■ Supplied data ■
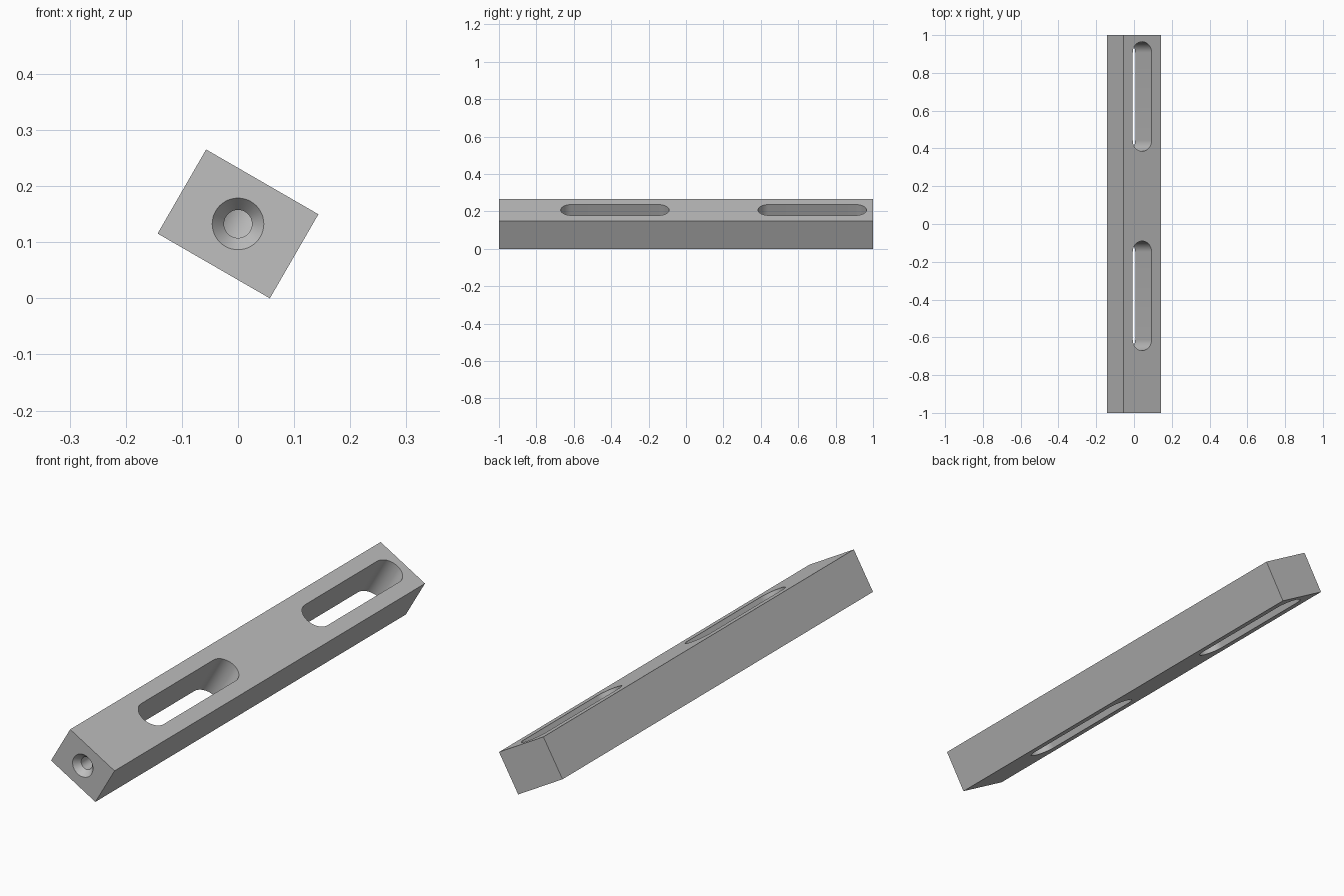
import bpy
import bmesh
from math import pi, cos, sin, radians
from mathutils import Matrix

cube = bpy.data.objects.get("Cube")
if cube:
    bpy.data.objects.remove(cube, do_unlink=True)

WIDTH, HEIGHT, LENGTH = 0.231, 0.173, 2.0
SLOT_RADIUS, SLOT_LENGTH = 0.0577, 0.58
SLOT_CENTRES = (-0.38, 0.675)
BORE_RADIUS, SINK_RADIUS, SINK_DEPTH = 0.025, 0.046, 0.025
TILT = radians(30)

steel = bpy.data.materials.new("grey_steel")
steel.use_nodes = True
grey = (0.52, 0.52, 0.52, 1)
steel.diffuse_color = grey
steel.node_tree.nodes["Principled BSDF"].inputs["Base Color"].default_value = grey


def add_object(name, bm):
    bmesh.ops.recalc_face_normals(bm, faces=bm.faces)
    mesh = bpy.data.meshes.new(name)
    bm.to_mesh(mesh)
    bm.free()
    mesh.materials.append(steel)
    obj = bpy.data.objects.new(name, mesh)
    bpy.context.collection.objects.link(obj)
    return obj


def slot_cutter(centre):
    """Rounded-end prism passing through the bar's thickness."""
    bm = bmesh.new()
    half, n = SLOT_LENGTH / 2 - SLOT_RADIUS, 24
    ring = []
    for side, start in ((1, 0), (-1, pi)):
        for i in range(n + 1):
            a = start + pi * i / n
            ring.append(bm.verts.new((SLOT_RADIUS * cos(a),
                                      centre + side * half + SLOT_RADIUS * sin(a),
                                      -HEIGHT)))
    base = bm.faces.new(ring)
    top = bmesh.ops.extrude_face_region(bm, geom=[base])["geom"]
    bmesh.ops.translate(bm, vec=(0, 0, 2 * HEIGHT),
                        verts=[v for v in top if isinstance(v, bmesh.types.BMVert)])
    return add_object("slot_cutter", bm)


def bore_cutter():
    """Countersunk bore turned about the bar's long axis."""
    extra = 0.01
    flare = extra * (SINK_RADIUS - BORE_RADIUS) / SINK_DEPTH
    front = -LENGTH / 2
    profile = [(0, front - extra), (SINK_RADIUS + flare, front - extra),
               (BORE_RADIUS, front + SINK_DEPTH),
               (BORE_RADIUS, SLOT_CENTRES[0]), (0, SLOT_CENTRES[0])]
    bm = bmesh.new()
    verts = [bm.verts.new((r, y, 0)) for r, y in profile]
    edges = [bm.edges.new(pair) for pair in zip(verts, verts[1:])]
    bmesh.ops.spin(bm, geom=verts + edges, cent=(0, 0, 0), axis=(0, 1, 0),
                   angle=2 * pi, steps=48)
    bmesh.ops.remove_doubles(bm, verts=bm.verts, dist=1e-5)
    return add_object("bore_cutter", bm)


# Rectangular bar
bm = bmesh.new()
bmesh.ops.create_cube(bm, size=1)
bmesh.ops.scale(bm, vec=(WIDTH, LENGTH, HEIGHT), verts=bm.verts)
bar = add_object("slotted_bar", bm)

# Two long slots and the countersunk end bore
bpy.context.view_layer.objects.active = bar
bar.select_set(True)
for cutter in [slot_cutter(c) for c in SLOT_CENTRES] + [bore_cutter()]:
    cutter.hide_render = True
    mod = bar.modifiers.new("cut", "BOOLEAN")
    mod.operation, mod.solver, mod.object = "DIFFERENCE", "EXACT", cutter
    bpy.ops.object.modifier_apply(modifier=mod.name)
    bpy.data.objects.remove(cutter, do_unlink=True)

# Tilt the bar onto its lower long edge
lift = (WIDTH * sin(TILT) + HEIGHT * cos(TILT)) / 2
bar.data.transform(Matrix.Translation((0, 0, lift)) @ Matrix.Rotation(TILT, 4, "Y"))

bpy.ops.object.select_all(action="DESELECT")
bar.select_set(True)
bpy.ops.object.shade_smooth_by_angle(angle=radians(25))
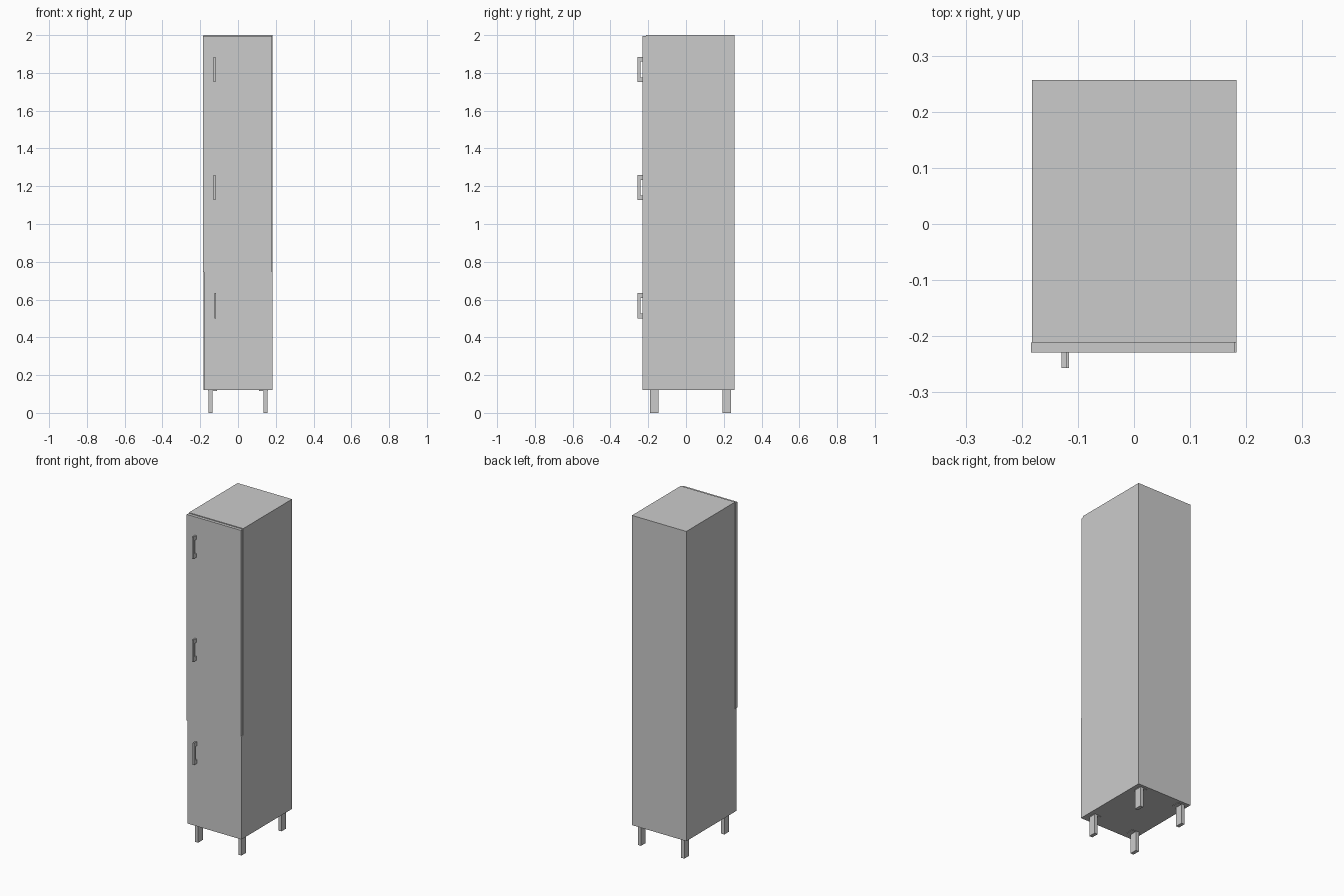
import bpy, bmesh
from mathutils import Vector

if "Cube" in bpy.data.objects:
    bpy.data.objects.remove(bpy.data.objects["Cube"])


def add_boxes(name, boxes):
    """One object from boxes given as (x0, x1, y0, y1, z0, z1)."""
    bm = bmesh.new()
    for x0, x1, y0, y1, z0, z1 in boxes:
        verts = bmesh.ops.create_cube(bm, size=1)["verts"]
        bmesh.ops.scale(bm, vec=(x1 - x0, y1 - y0, z1 - z0), verts=verts)
        mid = Vector((x0 + x1, y0 + y1, z0 + z1)) / 2
        bmesh.ops.translate(bm, vec=mid, verts=verts)
    mesh = bpy.data.meshes.new(name)
    bm.to_mesh(mesh)
    bm.free()
    obj = bpy.data.objects.new(name, mesh)
    bpy.context.collection.objects.link(obj)
    return obj


def add_handle(name, x, z):
    """Square-cornered pull: a C outline in y-z, extruded along x."""
    y0, y1, yi = -0.229, -0.257, -0.242
    h, foot, w = 0.133, 0.025, 0.009
    outline = [(y0, 0), (y1, 0), (y1, h), (y0, h),
               (y0, h - foot), (yi, h - foot), (yi, foot), (y0, foot)]
    bm = bmesh.new()
    face = bm.faces.new([bm.verts.new((x, y, z + dz)) for y, dz in outline])
    side = bmesh.ops.extrude_face_region(bm, geom=[face])["geom"]
    bmesh.ops.translate(bm, vec=(w, 0, 0),
                        verts=[v for v in side if isinstance(v, bmesh.types.BMVert)])
    bmesh.ops.recalc_face_normals(bm, faces=bm.faces)
    mesh = bpy.data.meshes.new(name)
    bm.to_mesh(mesh)
    bm.free()
    bpy.context.collection.objects.link(bpy.data.objects.new(name, mesh))


# Carcass panels
L, R, F, B = -0.182, 0.183, -0.211, 0.257
Z0, Z1, T = 0.12, 2.0, 0.016
add_boxes("left_side", [(L, L + T, F, B, Z0, Z1)])
add_boxes("right_side", [(R - T, R, F, B, Z0, Z1)])
add_boxes("top_panel", [(L + T, R - T, F, B, Z1 - T, Z1)])
add_boxes("bottom_panel", [(L + T, R - T, F, B, Z0, Z0 + T)])
add_boxes("back_panel", [(L + T, R - T, B - 0.005, B, Z0 + T, Z1 - T)])

# Three stacked doors with handles; the upper two sit slightly to the left
door_height = 0.625
for i, shift in enumerate((0.0, -0.004, -0.004)):
    z = Z0 + i * door_height
    tag = ("lower", "middle", "upper")[i]
    add_boxes(tag + "_door",
              [(L + 0.002 + shift, R + shift, -0.229, F, z, z + door_height)])
    add_handle(tag + "_handle", -0.125 + shift, z + 0.381)

# Legs with thin mounting plates
for sx, side in ((-1, "left"), (1, "right")):
    for y, end in ((-0.19, "front"), (0.194, "back")):
        xs = sorted((sx * 0.156, sx * 0.135))
        ps = sorted((sx * 0.158, sx * 0.11))
        add_boxes(f"{end}_{side}_leg",
                  [(*xs, y, y + 0.045, 0, 0.117),
                   (*ps, y, y + 0.045, 0.117, Z0)])
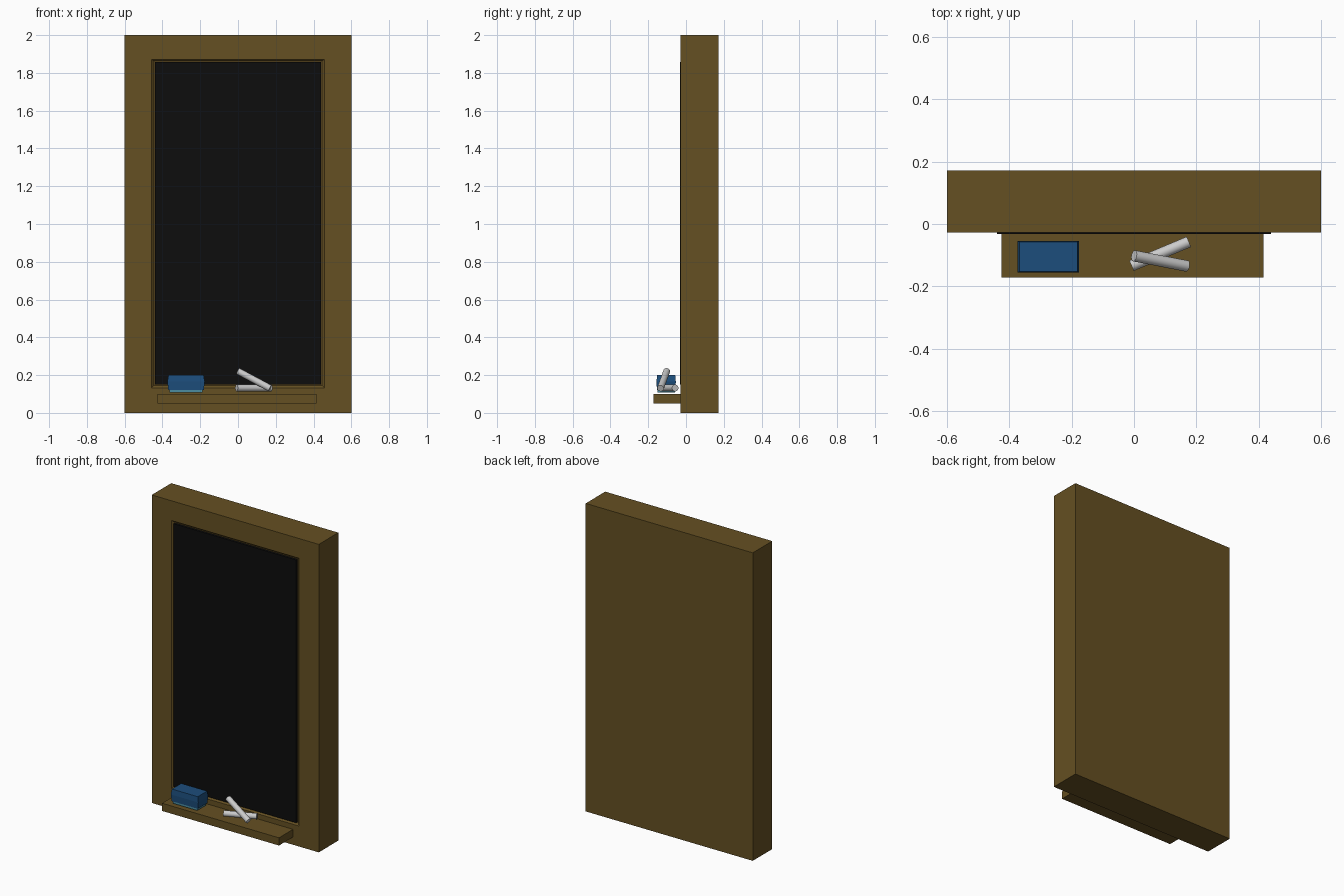
import bpy, bmesh
from mathutils import Vector

if "Cube" in bpy.data.objects:
    bpy.data.objects.remove(bpy.data.objects["Cube"])


def material(name, rgb):
    m = bpy.data.materials.new(name)
    m.diffuse_color = (*rgb, 1)
    m.use_nodes = True
    m.node_tree.nodes["Principled BSDF"].inputs["Base Color"].default_value = m.diffuse_color
    return m


WOOD = material("wood", (0.13, 0.08, 0.016))
SLATE = material("slate", (0.004, 0.004, 0.004))
BLUE = material("blue", (0.012, 0.075, 0.20))
FELT = material("felt", (0.07, 0.27, 0.36))
CHALK = material("chalk_white", (0.65, 0.65, 0.65))


def finish(name, bm, mat):
    bmesh.ops.recalc_face_normals(bm, faces=bm.faces)
    me = bpy.data.meshes.new(name)
    bm.to_mesh(me)
    bm.free()
    ob = bpy.data.objects.new(name, me)
    bpy.context.collection.objects.link(ob)
    me.materials.append(mat)
    return ob


def box(name, lo, hi, mat):
    bm = bmesh.new()
    bmesh.ops.create_cube(bm, size=1)
    lo, hi = Vector(lo), Vector(hi)
    bmesh.ops.scale(bm, vec=hi - lo, verts=bm.verts)
    bmesh.ops.translate(bm, vec=(lo + hi) / 2, verts=bm.verts)
    return finish(name, bm, mat)


def loft(name, rings, mat):
    """Closed skin through successive loops of points."""
    bm = bmesh.new()
    loops = [[bm.verts.new(p) for p in ring] for ring in rings]
    n = len(loops[0])
    for a, b in zip(loops, loops[1:]):
        for i in range(n):
            j = (i + 1) % n
            bm.faces.new((a[i], a[j], b[j], b[i]))
    bm.faces.new(loops[0])
    bm.faces.new(loops[-1])
    return finish(name, bm, mat)


def upright(x, z0, z1, y):
    return [(-x, y, z0), (x, y, z0), (x, y, z1), (-x, y, z1)]


def chalk(name, a, b, radius=0.018):
    a, b = Vector(a), Vector(b)
    bpy.ops.mesh.primitive_cylinder_add(vertices=24, radius=radius,
                                        depth=(b - a).length, location=(a + b) / 2)
    ob = bpy.context.object
    ob.name = name
    ob.rotation_euler = (b - a).to_track_quat('Z', 'Y').to_euler()
    ob.data.materials.append(CHALK)
    bpy.ops.object.shade_smooth_by_angle()


# Thick wooden frame: solid back, chamfered recess in the front
loft("frame", [upright(0.60, 0, 2, 0.172), upright(0.60, 0, 2, -0.028),
               upright(0.457, 0.133, 1.872, -0.028),
               upright(0.445, 0.145, 1.862, -0.016)], WOOD)

# Slate panel standing slightly proud of the frame
box("board", (-0.44, -0.032, 0.15), (0.44, -0.014, 1.857), SLATE)

# Chalk tray
box("tray", (-0.425, -0.172, 0.05), (0.415, -0.026, 0.10), WOOD)

# Eraser: felt pad under a body with a bulging waist
cx, cy = -0.275, -0.105
box("eraser_felt", (cx - 0.088, cy - 0.046, 0.108), (cx + 0.088, cy + 0.046, 0.13), FELT)
loft("eraser_body", [[(cx + sx * hx, cy + sy * hy, z)
                      for sx, sy in ((-1, -1), (1, -1), (1, 1), (-1, 1))]
                     for hx, hy, z in ((0.094, 0.049, 0.122), (0.099, 0.051, 0.165),
                                       (0.093, 0.048, 0.20))], BLUE)

# Two sticks of chalk, one leaning across the other
chalk("chalk_lying", (-0.008, -0.134, 0.132), (0.176, -0.057, 0.132))
chalk("chalk_leaning", (0.0, -0.102, 0.221), (0.17, -0.135, 0.13))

■ How to complete this task ■
When the line with "(0.13, 0.08, 0.016))" is reached in the data above, start copying there, and copy each line exactly until the line with "bmesh.ops.scale(bm, vec=hi - lo, verts=bm.verts)" has been copied; copy nothing else.

■ Problem solution ■
WOOD = material("wood", (0.13, 0.08, 0.016))
SLATE = material("slate", (0.004, 0.004, 0.004))
BLUE = material("blue", (0.012, 0.075, 0.20))
FELT = material("felt", (0.07, 0.27, 0.36))
CHALK = material("chalk_white", (0.65, 0.65, 0.65))


def finish(name, bm, mat):
    bmesh.ops.recalc_face_normals(bm, faces=bm.faces)
    me = bpy.data.meshes.new(name)
    bm.to_mesh(me)
    bm.free()
    ob = bpy.data.objects.new(name, me)
    bpy.context.collection.objects.link(ob)
    me.materials.append(mat)
    return ob


def box(name, lo, hi, mat):
    bm = bmesh.new()
    bmesh.ops.create_cube(bm, size=1)
    lo, hi = Vector(lo), Vector(hi)
    bmesh.ops.scale(bm, vec=hi - lo, verts=bm.verts)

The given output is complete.